For years I wanted to make a baklava that had perfect crisp layers of pastry held together and with syrup that stayed juicy for a long time. So what you see here is the result of years of trials and testing.
Baklava is actually quite easy to make. I get it done in about half an hour. The greatest challenge can be with the phyllo dough, but that can be easily overcome with my tips below.
Bean Cocoa is one of the delicious and very convenient cocoas that is prepared especially in early spring, which is the bean season. This cocoa is very convenient and light andcan be a suitable meal for dinner and iftar tables in Ramadan. Unfortunately, nowadays there are few people who know this delicious cocoa, and everyone usually cooks famous cocoa such as potato cocoa and vegetable cocoa .
They forget that there are different types of cocoa and you can make cocoa with any ingredients. Beans are one of the most special vegetables that can be useful for all age groups in some way. This plant has a long history in the world and in It has been used in ancient Rome, Greece and Egypt. Beans are a source of fiber. Due to its high protein, this plant becomes a complete Persian food when cooked with rice.
It should be noted that fresh beans are cold and moist and dry beans are cold and dry. Its flower is also warm. The nutritional value of dried beans is also higher than fresh beans, but fresh beans have more vitamin C than other types of beans.The plant canalso be referred to coco scallion and coco lentil.
I keep reading how much better green tea is for you, but black tea (chaii) makes me feel good the minute I drink it! It is the ultimate picker upper with only 47 mg caffeine per 8 ounces. Black tea is loaded with antioxidants and is believed to lower cholesterol and also to be beneficial to the cardiovascular health.
The brewed black tea is served with sugar cubes, other sweets and pastries or just black. Persians love their chaii with breakfast, at 10 a.m., after lunch, at 4 p.m., after dinner and sometimes at 11 p.m. This is not to say that necessarily all the Persians drink that much tea and at those specific times on a given day, for example my favorite tea time is late afternoon.
What it does mean though is that no matter what time of the day you feel like drinking it, is the right time. It is a reward after a hard day’s work. It is a dessert after a satisfying meal. It is an aromatic drink to welcome the guests to one’s home. It is a social drink among friends who meet at the local teahouse or ghahveh khaneh, which oddly enough translates to coffee house.
No coffee is served in these tea houses, they only serve lots of freshly brewed black tea with an abundant supply of sugar cubes. Ghahveh khaneh has been around since the early 1900s, maybe earlier.
This Persian recipe is a favorite of mine and always seems to please guests at the dinner table.
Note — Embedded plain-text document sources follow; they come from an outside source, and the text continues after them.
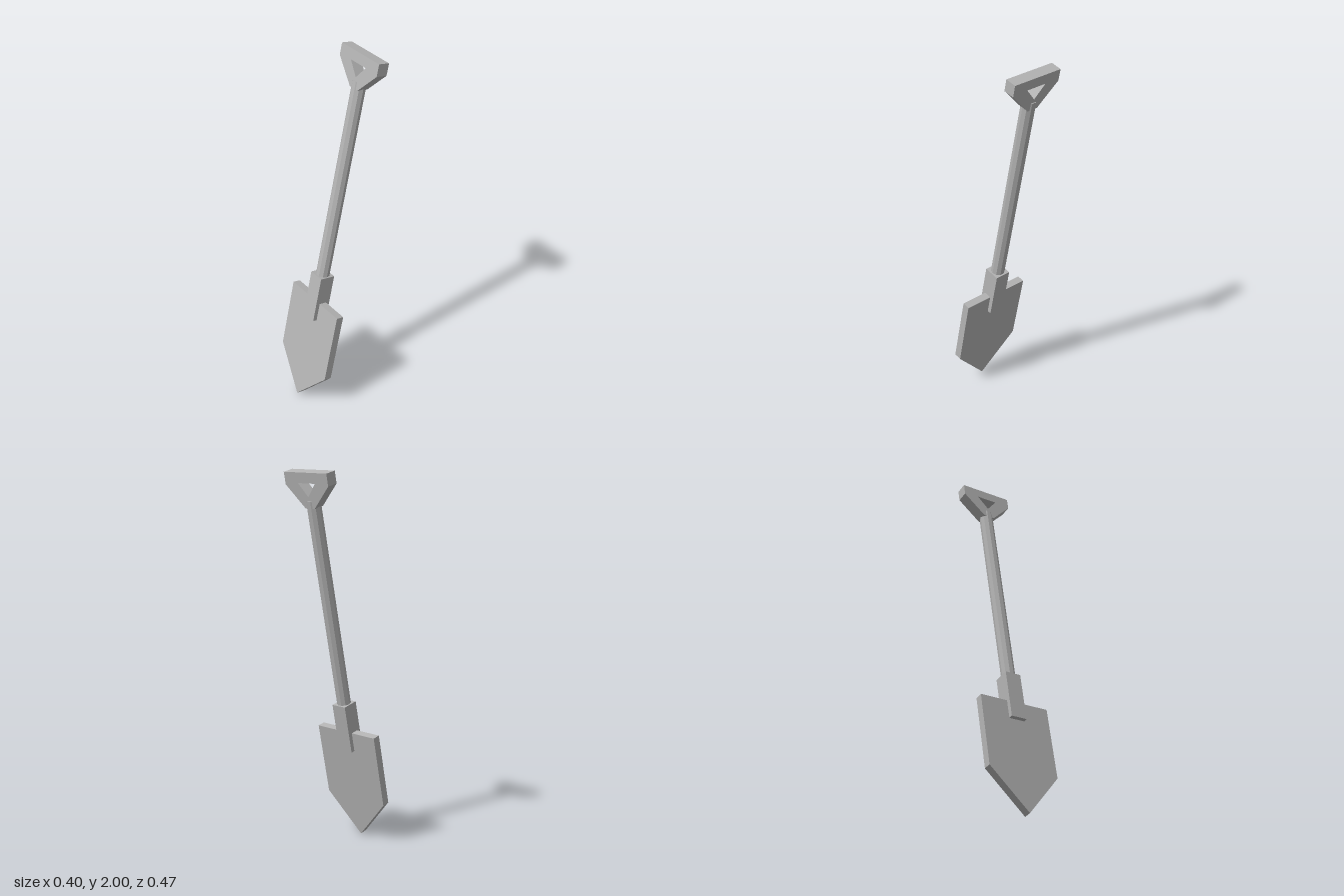
import * as THREE from 'three';

export function createModel() {
  const model = new THREE.Group();
  model.name = 'shovel';
  const grey = new THREE.MeshStandardMaterial({ color: 0xb3b3b3, flatShading: true });
  grey.name = 'grey';

  // Everything is built upright on this pivot, which leans the top backwards
  const lean = new THREE.Group();
  lean.name = 'leaningShovel';
  lean.rotation.x = -Math.PI / 15;
  lean.position.z = 0.194;
  model.add(lean);

  const axisZ = 0.0215; // shared centre line of all parts

  const add = (name, geometry, y = 0) => {
    const mesh = new THREE.Mesh(geometry, grey);
    mesh.name = name;
    mesh.position.set(0, y, axisZ);
    lean.add(mesh);
    return mesh;
  };

  const toPoints = (list) => list.map(([x, y]) => new THREE.Vector2(x, y));

  // Flat plate cut from an outline, centred on the axis
  const plate = (outline, depth, hole) => {
    const shape = new THREE.Shape(toPoints(outline));
    if (hole) shape.holes.push(new THREE.Path(toPoints(hole)));
    return new THREE.ExtrudeGeometry(shape, { depth, bevelEnabled: false }).translate(0, 0, -depth / 2);
  };

  // Pointed blade
  add('blade', plate([[0, 0], [0.198, 0.223], [0.198, 0.621], [-0.198, 0.621], [-0.198, 0.223]], 0.042));

  // Square socket joining blade and shaft
  add('socket', new THREE.BoxGeometry(0.088, 0.264, 0.088), 0.649);

  // Ten-sided shaft with a flat side to the front
  add('shaft', new THREE.CylinderGeometry(0.037, 0.037, 1.15, 10, 1, false, Math.PI / 2), 1.315);

  // Grip with a triangular finger hole
  add('grip', plate(
    [[-0.03, 1.85], [0.03, 1.85], [0.145, 1.969], [0.145, 2.033], [-0.145, 2.033], [-0.145, 1.969]],
    0.062,
    [[0, 1.909], [-0.058, 1.979], [0.058, 1.979]]
  ));

  return model;
}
The jeweled rice gives it a sweet, tangy, mouth-watering taste and, although the Iranian recipe takes a bit of time, it’s pretty easy to make. It’s worth it because the end result is so spectacular.
This fool-proof Persian recipe for chicken with a wonderfully fragrant barberry rice is a true crowd-pleaser. It both looks stunning and tastes delicious, making it the perfect main Persian food to serve at a dinner party or family gathering.
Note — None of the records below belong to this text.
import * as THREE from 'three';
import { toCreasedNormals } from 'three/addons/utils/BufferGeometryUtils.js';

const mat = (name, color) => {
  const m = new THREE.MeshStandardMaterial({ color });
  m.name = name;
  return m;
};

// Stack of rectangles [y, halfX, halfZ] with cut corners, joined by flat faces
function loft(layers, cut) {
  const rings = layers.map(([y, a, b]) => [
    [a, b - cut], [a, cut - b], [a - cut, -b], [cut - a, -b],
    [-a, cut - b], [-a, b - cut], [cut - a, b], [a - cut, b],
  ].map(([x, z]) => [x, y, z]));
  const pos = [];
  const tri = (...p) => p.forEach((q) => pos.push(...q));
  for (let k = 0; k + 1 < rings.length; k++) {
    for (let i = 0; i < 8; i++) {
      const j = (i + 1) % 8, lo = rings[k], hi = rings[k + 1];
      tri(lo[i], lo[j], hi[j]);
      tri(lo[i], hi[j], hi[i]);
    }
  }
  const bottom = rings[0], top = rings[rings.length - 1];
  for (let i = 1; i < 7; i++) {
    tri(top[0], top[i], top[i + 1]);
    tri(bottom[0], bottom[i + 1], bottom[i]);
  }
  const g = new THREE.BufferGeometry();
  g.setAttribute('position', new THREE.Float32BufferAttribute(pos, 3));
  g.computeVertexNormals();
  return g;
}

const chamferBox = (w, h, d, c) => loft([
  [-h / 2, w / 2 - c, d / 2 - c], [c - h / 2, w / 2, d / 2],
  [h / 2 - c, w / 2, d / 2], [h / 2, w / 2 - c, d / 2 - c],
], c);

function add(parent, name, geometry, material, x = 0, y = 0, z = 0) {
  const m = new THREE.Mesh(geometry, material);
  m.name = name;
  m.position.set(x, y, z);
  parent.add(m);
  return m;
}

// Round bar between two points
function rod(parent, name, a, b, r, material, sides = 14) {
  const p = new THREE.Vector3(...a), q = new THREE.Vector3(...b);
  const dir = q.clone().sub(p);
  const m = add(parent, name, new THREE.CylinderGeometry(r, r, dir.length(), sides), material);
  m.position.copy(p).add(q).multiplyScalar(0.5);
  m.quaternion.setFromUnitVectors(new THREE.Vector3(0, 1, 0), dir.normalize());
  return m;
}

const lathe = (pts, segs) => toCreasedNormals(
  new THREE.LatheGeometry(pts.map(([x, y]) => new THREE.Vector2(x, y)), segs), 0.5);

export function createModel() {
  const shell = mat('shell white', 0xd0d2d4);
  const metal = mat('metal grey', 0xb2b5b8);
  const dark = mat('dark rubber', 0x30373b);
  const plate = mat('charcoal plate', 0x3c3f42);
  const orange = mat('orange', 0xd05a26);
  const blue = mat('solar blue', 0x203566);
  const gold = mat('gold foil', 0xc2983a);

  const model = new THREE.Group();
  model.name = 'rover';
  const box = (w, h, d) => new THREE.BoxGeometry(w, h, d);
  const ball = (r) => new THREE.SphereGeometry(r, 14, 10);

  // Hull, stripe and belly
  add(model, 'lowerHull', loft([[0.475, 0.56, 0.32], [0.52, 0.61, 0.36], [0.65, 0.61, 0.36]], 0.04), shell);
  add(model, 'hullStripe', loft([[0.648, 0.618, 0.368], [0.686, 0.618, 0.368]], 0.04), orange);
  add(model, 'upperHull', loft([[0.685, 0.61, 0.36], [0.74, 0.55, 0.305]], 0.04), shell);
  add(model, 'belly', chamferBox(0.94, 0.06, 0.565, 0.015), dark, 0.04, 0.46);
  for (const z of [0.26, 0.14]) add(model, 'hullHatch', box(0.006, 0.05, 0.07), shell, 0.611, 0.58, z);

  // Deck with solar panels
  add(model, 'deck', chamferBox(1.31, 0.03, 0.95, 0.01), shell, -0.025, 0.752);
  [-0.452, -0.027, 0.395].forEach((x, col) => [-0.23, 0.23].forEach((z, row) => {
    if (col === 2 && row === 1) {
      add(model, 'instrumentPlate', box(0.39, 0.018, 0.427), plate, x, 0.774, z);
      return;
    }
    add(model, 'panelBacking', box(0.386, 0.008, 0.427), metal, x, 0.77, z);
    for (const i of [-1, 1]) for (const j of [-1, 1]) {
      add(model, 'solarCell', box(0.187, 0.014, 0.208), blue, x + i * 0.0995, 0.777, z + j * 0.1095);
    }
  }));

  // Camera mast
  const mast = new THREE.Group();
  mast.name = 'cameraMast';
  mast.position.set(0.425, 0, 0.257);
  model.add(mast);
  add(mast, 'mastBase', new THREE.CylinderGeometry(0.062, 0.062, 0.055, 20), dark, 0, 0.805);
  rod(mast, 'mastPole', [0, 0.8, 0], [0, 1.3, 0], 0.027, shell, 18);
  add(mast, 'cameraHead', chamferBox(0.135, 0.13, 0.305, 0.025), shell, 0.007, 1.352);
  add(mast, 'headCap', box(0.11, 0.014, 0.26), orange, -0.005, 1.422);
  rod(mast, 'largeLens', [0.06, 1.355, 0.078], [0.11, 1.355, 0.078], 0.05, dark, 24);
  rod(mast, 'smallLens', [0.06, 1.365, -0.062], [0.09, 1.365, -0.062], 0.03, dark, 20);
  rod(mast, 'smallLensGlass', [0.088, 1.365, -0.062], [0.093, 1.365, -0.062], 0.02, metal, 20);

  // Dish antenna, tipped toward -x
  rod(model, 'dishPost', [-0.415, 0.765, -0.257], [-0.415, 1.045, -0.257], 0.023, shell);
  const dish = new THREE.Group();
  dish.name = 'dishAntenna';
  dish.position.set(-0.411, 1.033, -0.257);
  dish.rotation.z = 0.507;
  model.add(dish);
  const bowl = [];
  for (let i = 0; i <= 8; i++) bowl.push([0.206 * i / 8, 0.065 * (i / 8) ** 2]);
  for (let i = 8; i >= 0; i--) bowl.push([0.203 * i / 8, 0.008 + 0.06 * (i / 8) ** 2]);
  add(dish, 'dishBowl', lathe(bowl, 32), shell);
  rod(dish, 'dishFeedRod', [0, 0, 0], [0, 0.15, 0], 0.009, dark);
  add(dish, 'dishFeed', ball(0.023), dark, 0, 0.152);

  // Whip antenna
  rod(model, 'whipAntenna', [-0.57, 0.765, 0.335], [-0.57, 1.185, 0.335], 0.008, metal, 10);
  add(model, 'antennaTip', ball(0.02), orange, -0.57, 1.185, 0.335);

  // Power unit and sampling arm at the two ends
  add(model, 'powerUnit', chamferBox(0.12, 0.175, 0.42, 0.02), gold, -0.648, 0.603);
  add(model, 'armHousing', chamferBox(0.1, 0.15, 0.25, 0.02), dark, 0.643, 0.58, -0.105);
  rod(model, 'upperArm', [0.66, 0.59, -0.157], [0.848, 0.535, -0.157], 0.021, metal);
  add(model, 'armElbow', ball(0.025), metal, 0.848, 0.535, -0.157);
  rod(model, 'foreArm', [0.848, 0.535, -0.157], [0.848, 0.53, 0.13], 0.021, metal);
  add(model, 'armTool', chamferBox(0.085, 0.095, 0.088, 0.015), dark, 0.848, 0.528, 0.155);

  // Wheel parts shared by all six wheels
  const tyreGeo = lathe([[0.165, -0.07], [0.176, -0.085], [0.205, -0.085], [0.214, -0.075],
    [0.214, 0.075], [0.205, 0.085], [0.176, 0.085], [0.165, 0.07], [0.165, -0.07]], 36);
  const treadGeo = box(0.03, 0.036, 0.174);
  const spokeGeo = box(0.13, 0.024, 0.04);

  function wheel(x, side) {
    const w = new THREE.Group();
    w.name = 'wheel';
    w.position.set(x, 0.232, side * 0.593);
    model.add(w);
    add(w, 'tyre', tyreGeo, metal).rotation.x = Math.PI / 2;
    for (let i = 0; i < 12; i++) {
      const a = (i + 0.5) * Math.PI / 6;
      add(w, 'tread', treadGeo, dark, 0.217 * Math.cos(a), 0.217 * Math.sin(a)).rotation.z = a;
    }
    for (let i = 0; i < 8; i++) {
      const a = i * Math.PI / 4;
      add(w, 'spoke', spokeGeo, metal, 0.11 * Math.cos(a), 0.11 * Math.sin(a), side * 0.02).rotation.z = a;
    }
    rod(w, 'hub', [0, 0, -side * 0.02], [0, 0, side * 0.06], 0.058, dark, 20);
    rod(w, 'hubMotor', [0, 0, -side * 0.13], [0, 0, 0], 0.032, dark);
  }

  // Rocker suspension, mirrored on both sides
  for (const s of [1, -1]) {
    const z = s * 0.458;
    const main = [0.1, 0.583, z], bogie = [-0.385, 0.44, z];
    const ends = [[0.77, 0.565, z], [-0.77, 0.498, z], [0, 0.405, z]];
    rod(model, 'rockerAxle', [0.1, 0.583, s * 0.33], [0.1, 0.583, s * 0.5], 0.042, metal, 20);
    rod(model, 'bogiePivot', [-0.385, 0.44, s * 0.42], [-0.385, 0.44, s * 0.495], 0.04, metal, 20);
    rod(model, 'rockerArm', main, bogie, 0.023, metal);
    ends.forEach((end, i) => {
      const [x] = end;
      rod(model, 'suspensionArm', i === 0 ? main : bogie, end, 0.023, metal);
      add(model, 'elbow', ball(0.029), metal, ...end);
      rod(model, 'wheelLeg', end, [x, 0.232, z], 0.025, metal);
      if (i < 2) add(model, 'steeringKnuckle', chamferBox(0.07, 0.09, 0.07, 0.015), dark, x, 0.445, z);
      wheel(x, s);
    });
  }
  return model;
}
These Persian rice cookies are a common feature at Nowruz, Persian New Year, as well as many other celebrations. Once you try the delicately flavored little bites, it’s easy to see why: fragrant, crumbly and gently sweet. They’re a true Middle Eastern treat.
Ever since I made Persian walnut cookies last year, I have been meaning to try some other Persian cookies. Of course, it has taken me almost a year but hey, it was worth the wait. These are not your typical cookies as the flavorings are very much of the region, but they’re easy, delicious and naturally gluten free.
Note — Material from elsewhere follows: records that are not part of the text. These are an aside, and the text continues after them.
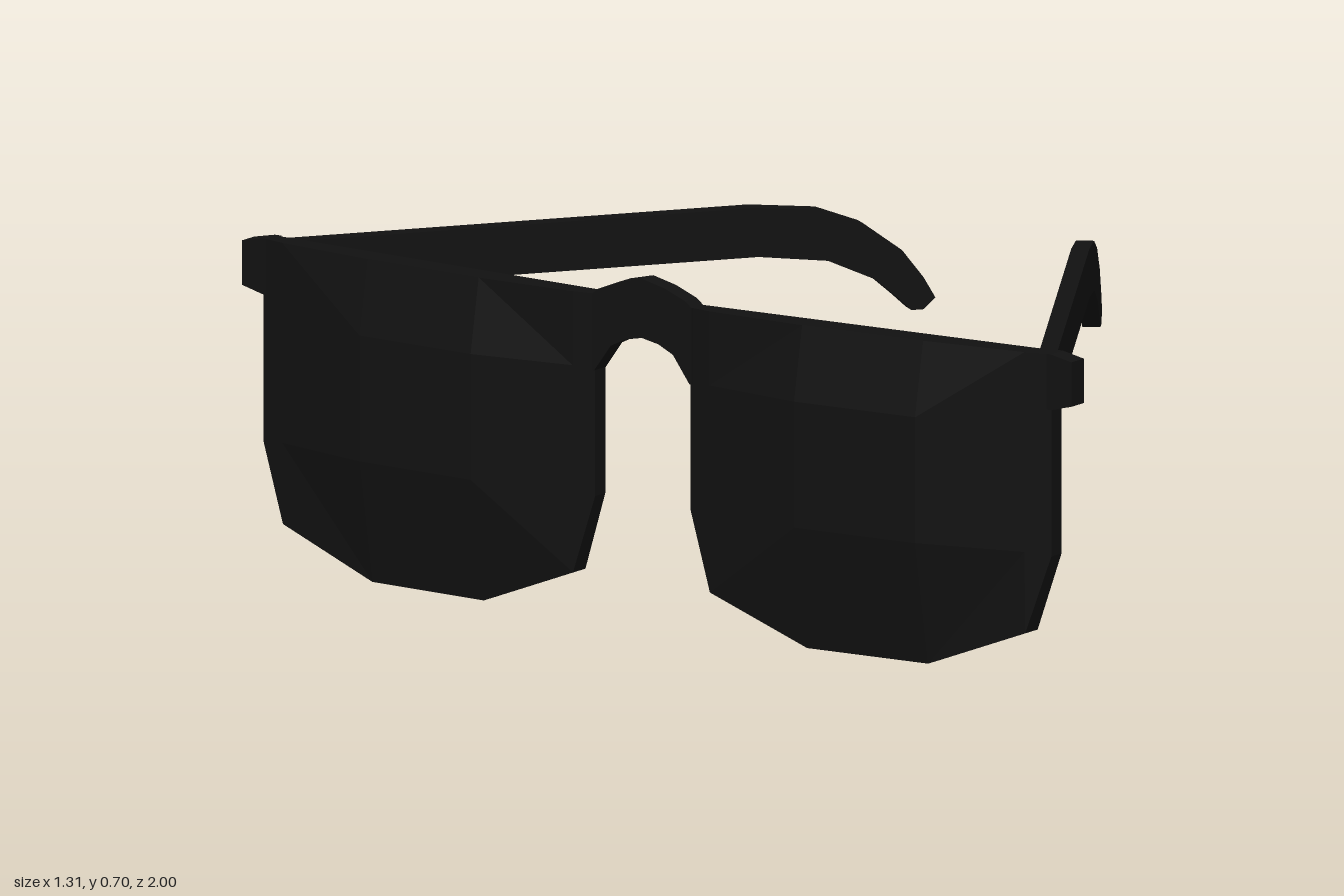
import * as THREE from 'three';

const black = new THREE.MeshStandardMaterial({ color: 0x111111, flatShading: true });

function mesh(name, geometry) {
  const m = new THREE.Mesh(geometry, black);
  m.name = name;
  return m;
}

// Extrudes an outline drawn in (u, y); depth is centred on zero
function slab(points, depth) {
  const shape = new THREE.Shape(points.map(([u, y]) => new THREE.Vector2(u, y)));
  return new THREE.ExtrudeGeometry(shape, { depth, bevelEnabled: false }).translate(0, 0, -depth / 2);
}

// Lens: columns of [z, bottom y, bulge], each a closed section with a flat back and bulged front
const COLUMNS = [
  [0.115, 0.25, 0.035], [0.165, 0.09, 0.045], [0.39, 0.003, 0.088],
  [0.67, 0.003, 0.088], [0.895, 0.09, 0.046], [0.95, 0.25, 0.035],
];

function lensGeometry(side) {
  const pos = [], idx = [], n = 6;
  const tri = (a, b, c) => (side > 0 ? idx.push(a, b, c) : idx.push(a, c, b));
  for (const [z, bottom, bulge] of COLUMNS) {
    const back = -0.58 + 0.06 * z;
    const section = [
      [0, bottom], [Math.min(bulge, 0.043), bottom], [bulge, 0.255],
      [bulge, 0.51], [Math.min(bulge, 0.06), 0.66], [0, 0.66],
    ];
    for (const [d, y] of section) pos.push(back - d, y, side * z);
  }
  for (let i = 0; i < COLUMNS.length - 1; i++) {
    for (let j = 0; j < n; j++) {
      const a = i * n + j, b = i * n + (j + 1) % n, c = b + n, d = a + n;
      tri(a, d, c);
      tri(a, c, b);
    }
  }
  // End caps
  const e = (COLUMNS.length - 1) * n;
  for (let k = 1; k < n - 1; k++) {
    tri(0, k, k + 1);
    tri(e, e + k + 1, e + k);
  }
  const g = new THREE.BufferGeometry();
  g.setAttribute('position', new THREE.Float32BufferAttribute(pos, 3));
  g.setIndex(idx);
  g.computeVertexNormals();
  return g;
}

export function createModel() {
  const model = new THREE.Group();
  model.name = 'sunglasses';

  // Front frame, turned very slightly
  const frame = new THREE.Group();
  frame.name = 'frontFrame';
  frame.rotation.y = 0.013;
  model.add(frame);

  // Arched nose bridge
  const top = [[0.12, 0.66], [0.105, 0.672], [0.055, 0.692], [0, 0.705]];
  const under = [[0, 0.585], [0.04, 0.577], [0.075, 0.56], [0.115, 0.505], [0.12, 0.505]];
  const half = [...top.slice().reverse(), ...under.slice().reverse()];
  const mirrored = half.slice(1, -1).reverse().map(([z, y]) => [-z, y]);
  const bridge = mesh('noseBridge', slab([...half, ...mirrored], 0.04));
  bridge.rotation.y = -Math.PI / 2;
  bridge.position.x = -0.592;
  frame.add(bridge);

  // Lenses and tapered hinge blocks
  const block = [[0.935, 0.547], [0.95, 0.547], [1, 0.56], [1, 0.65], [0.95, 0.66], [0.935, 0.66]];
  for (const side of [1, -1]) {
    const name = side > 0 ? 'left' : 'right';
    frame.add(mesh(name + 'Lens', lensGeometry(side)));
    const hinge = mesh(name + 'Hinge', slab(block.map(([z, y]) => [side * z, y]), 0.043));
    hinge.rotation.y = -Math.PI / 2;
    hinge.position.x = -0.539;
    frame.add(hinge);
  }

  // Temple arms with drooping ear tips, folded inward by different angles
  const arm = [
    [0, 0.55], [1.02, 0.55], [1.165, 0.532], [1.265, 0.487], [1.31, 0.448], [1.34, 0.42], [1.365, 0.42],
    [1.39, 0.442], [1.365, 0.485], [1.32, 0.543], [1.24, 0.602], [1.15, 0.636], [1.01, 0.65], [0, 0.65],
  ];
  const folds = [['leftArm', -0.53, 0.935, 0.555], ['rightArm', -0.55, -0.945, -0.619]];
  for (const [name, x, z, angle] of folds) {
    const temple = mesh(name, slab(arm, 0.036));
    temple.position.set(x, 0, z);
    temple.rotation.y = angle;
    model.add(temple);
  }
  return model;
}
You May Want to Join Our Boondocking Group on Facebook For More Information
You May Want to Join Our Campfire Recipes Group on Facebook For More Information
For More Photos Visit Our Instagram at World Recipes Daily – Our Big Escape